(Flag of Syria under French Mandate – From Wikimedia Commons)
Imperial echoes in the Middle East
Much of the debate surrounding potential military action in Syria has focussed on two aspects: what effect would such action have, and would it be lawful as things stand. In a sense, the two are linked in an unusual way. The normal reasons for intervening militarily are for one government to force a change of policy upon another, or to impose a settlement on an area.
Although there’s been some talk about deterring Assad from authorising further chemical attacks through air- or missile-strikes, those same politicians have been much quieter about they envisage such action affecting the situation on the ground.
And not without reason: Syria’s civil war is one that Western governments are keen to see end but distinctly less enthusiastic about seeing either side win.
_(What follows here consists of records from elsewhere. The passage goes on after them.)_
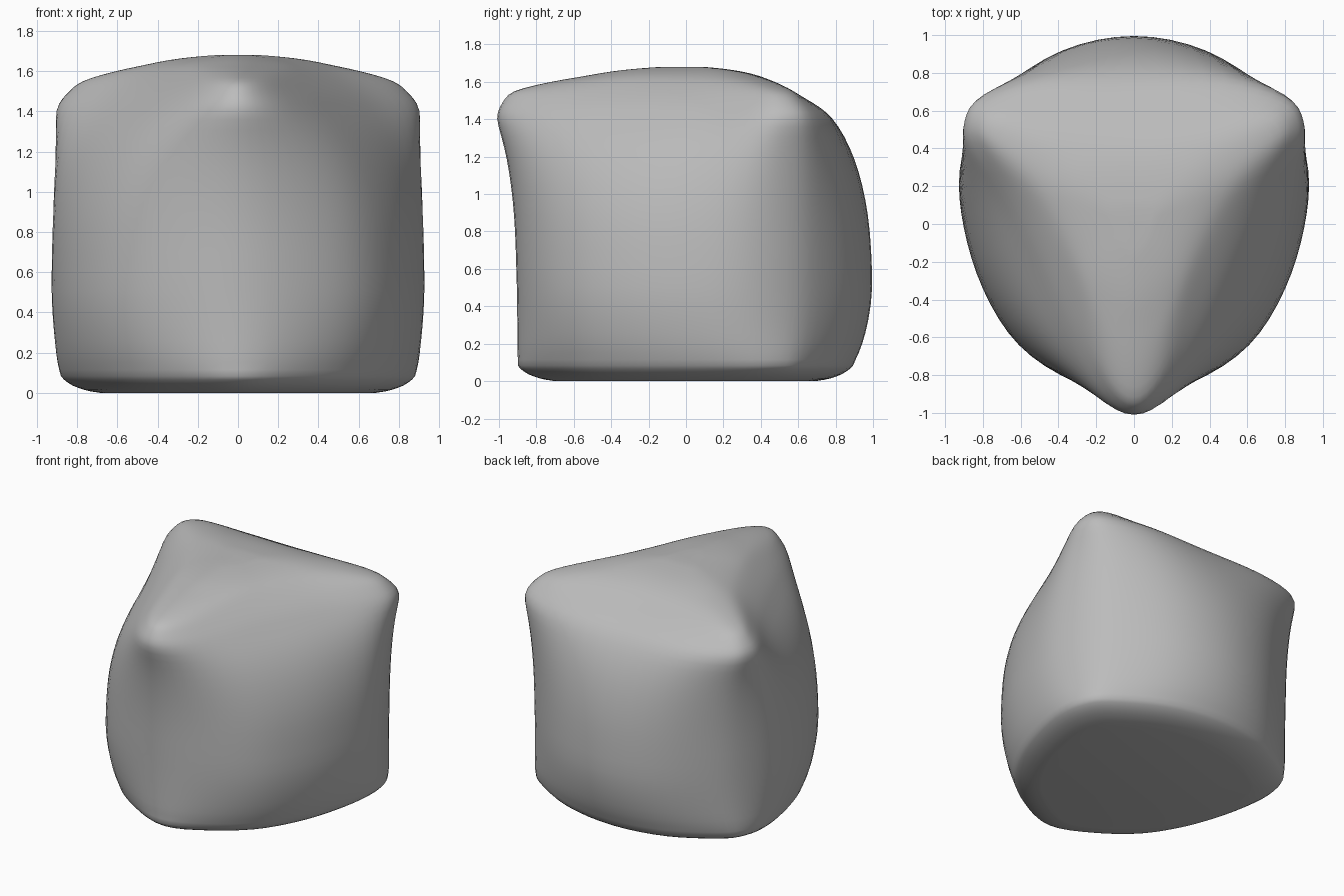
import bpy, bmesh
from mathutils import Vector

cube = bpy.data.objects.get("Cube")
if cube:
    bpy.data.objects.remove(cube, do_unlink=True)

# Half outlines, running from the front point round to the back
BASE = [(0, -.91), (.28, -.8), (.55, -.59), (.73, -.31), (.84, 0),
        (.89, .3), (.86, .5), (.75, .64), (.41, .83), (0, .9)]
BELLY = [(0, -.91), (.33, -.83), (.62, -.65), (.81, -.35), (.91, -.02),
         (.93, .28), (.84, .54), (.69, .72), (.38, .93), (0, 1.01)]
SHOULDER = [(0, -1.03), (.18, -.93), (.35, -.66), (.52, -.28), (.71, .12),
            (.89, .4), (.91, .55), (.83, .68), (.5, .78), (0, .78)]
CROWN = [(0, -.95), (.13, -.83), (.27, -.52), (.41, -.2), (.57, .12),
         (.75, .38), (.79, .5), (.7, .58), (.36, .57), (0, .56)]
CORE = [(0, -.52), (.13, -.44), (.23, -.3), (.3, -.13), (.38, .05),
        (.44, .2), (.43, .3), (.35, .36), (.18, .38), (0, .38)]

# Height, position along the five outlines, scale
LEVELS = [(0, 0, .77), (.015, 0, .86), (.05, 0, .95), (.11, .1, 1),
          (.25, .6, 1), (.5, 1, 1), (.8, 1.08, 1), (1.05, 1.27, 1),
          (1.25, 1.57, 1), (1.41, 2, 1), (1.49, 2.5, 1), (1.55, 3, 1),
          (1.6, 3.5, 1), (1.635, 4, 1), (1.665, 4, .65), (1.68, 4, .25)]


def spline(p, steps, closed):
    """Smooth samples passing through a list of vectors."""
    n = len(p)

    def at(i):
        return p[i % n] if closed else p[max(0, min(n - 1, i))]
    out = []
    for i in range(n if closed else n - 1):
        a, b, c, d = (at(i + k) for k in (-1, 0, 1, 2))
        for s in range(steps):
            t = s / steps
            out.append(b + ((c - a) + ((2 * a - 5 * b + 4 * c - d)
                       + (3 * b - a - 3 * c + d) * t) * t) * t / 2)
    return out if closed else out + [p[-1].copy()]


def outline(half):
    mirrored = [(-x, y) for x, y in reversed(half[1:-1])]
    return spline([Vector(q) for q in half + mirrored], 4, True)


outlines = [outline(h) for h in (BASE, BELLY, SHOULDER, CROWN, CORE)]

# Skin the rings from the flat base to the domed top
bm = bmesh.new()
rings = []
for z, blend, scale in spline([Vector(r) for r in LEVELS], 3, False):
    blend = max(0, min(4, blend))
    k = min(3, int(blend))
    ring = []
    for a, b in zip(outlines[k], outlines[k + 1]):
        q = a.lerp(b, blend - k) * scale
        ring.append(bm.verts.new((q.x, q.y, max(z, 0))))
    rings.append(ring)
for r, s in zip(rings, rings[1:]):
    for i in range(len(r)):
        j = (i + 1) % len(r)
        bm.faces.new((r[i], r[j], s[j], s[i]))
bm.faces.new(list(reversed(rings[0])))
bm.faces.new(rings[-1])

# Soften the skin between base and crown
for _ in range(6):
    soft = [v for v in bm.verts if .1 < v.co.z < 1.675]
    bmesh.ops.smooth_vert(bm, verts=soft, factor=.4, use_axis_x=True,
                          use_axis_y=True, use_axis_z=True)
bmesh.ops.recalc_face_normals(bm, faces=bm.faces)
for f in bm.faces:
    f.smooth = True

mesh = bpy.data.meshes.new("boulder")
bm.to_mesh(mesh)
bm.free()
boulder = bpy.data.objects.new("boulder", mesh)
bpy.context.collection.objects.link(boulder)

# Plain grey stone
stone = bpy.data.materials.new("stone_grey")
stone.use_nodes = True
colour = (.5, .5, .5, 1)
stone.diffuse_color = colour
stone.node_tree.nodes["Principled BSDF"].inputs["Base Color"].default_value = colour
mesh.materials.append(stone)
Changing the situation on the ground by striking against the Assad’s forces not only makes it more likely that his opponents will end up victorious but makes those governments involved partly responsible for the outcome – which could place some highly unsavoury characters in power.
Hence the attempt to raise the level of debate from that of power to one of justice, where the air-strikes aren’t about intervention but punishment for a crime against humanity (ignoring the fact that whatever the justification, the effect will be the same). Under such thinking, the strikes cease to come from an active participant but from a higher authority, concerned with means rather than ends.
The problem with that is that those who would see themselves in such a role are self-appointed. There is no United Nations backing for air strikes (indeed, the Security Council hasn’t been able to pass any resolution on Syria for over a year), nor are states enforcing the verdict of some international court.
The argument advanced is that the action is justified by the Duty to Protect, though it’s dubious just how far citizens will be protected by the lobbing of even more explosive into the country. There is also rather a biting irony of states wishing to impose a quasi-judicial sanction on a regime, while quite possibly acting outside the law in doing do.
Not that outside intervention is a new thing to Syria. From its incorporation into the Roman Empire by Pompey in 64BC, that part of the Middle East spent almost all of the next two millenia under the sway of one imperial power or another based far from Damascus. Most recently, after the collapse of the Ottoman Empire, it was a French League of Nations mandate.
One has to wonder whether that has anything to do with the current French government’s keenness to be involved. Ten years ago it was the British government participating in a war in its former Middle East mandate next door, so whether by chance or design there’s a pattern there and one which is unlikely to have gone unnoticed within the region.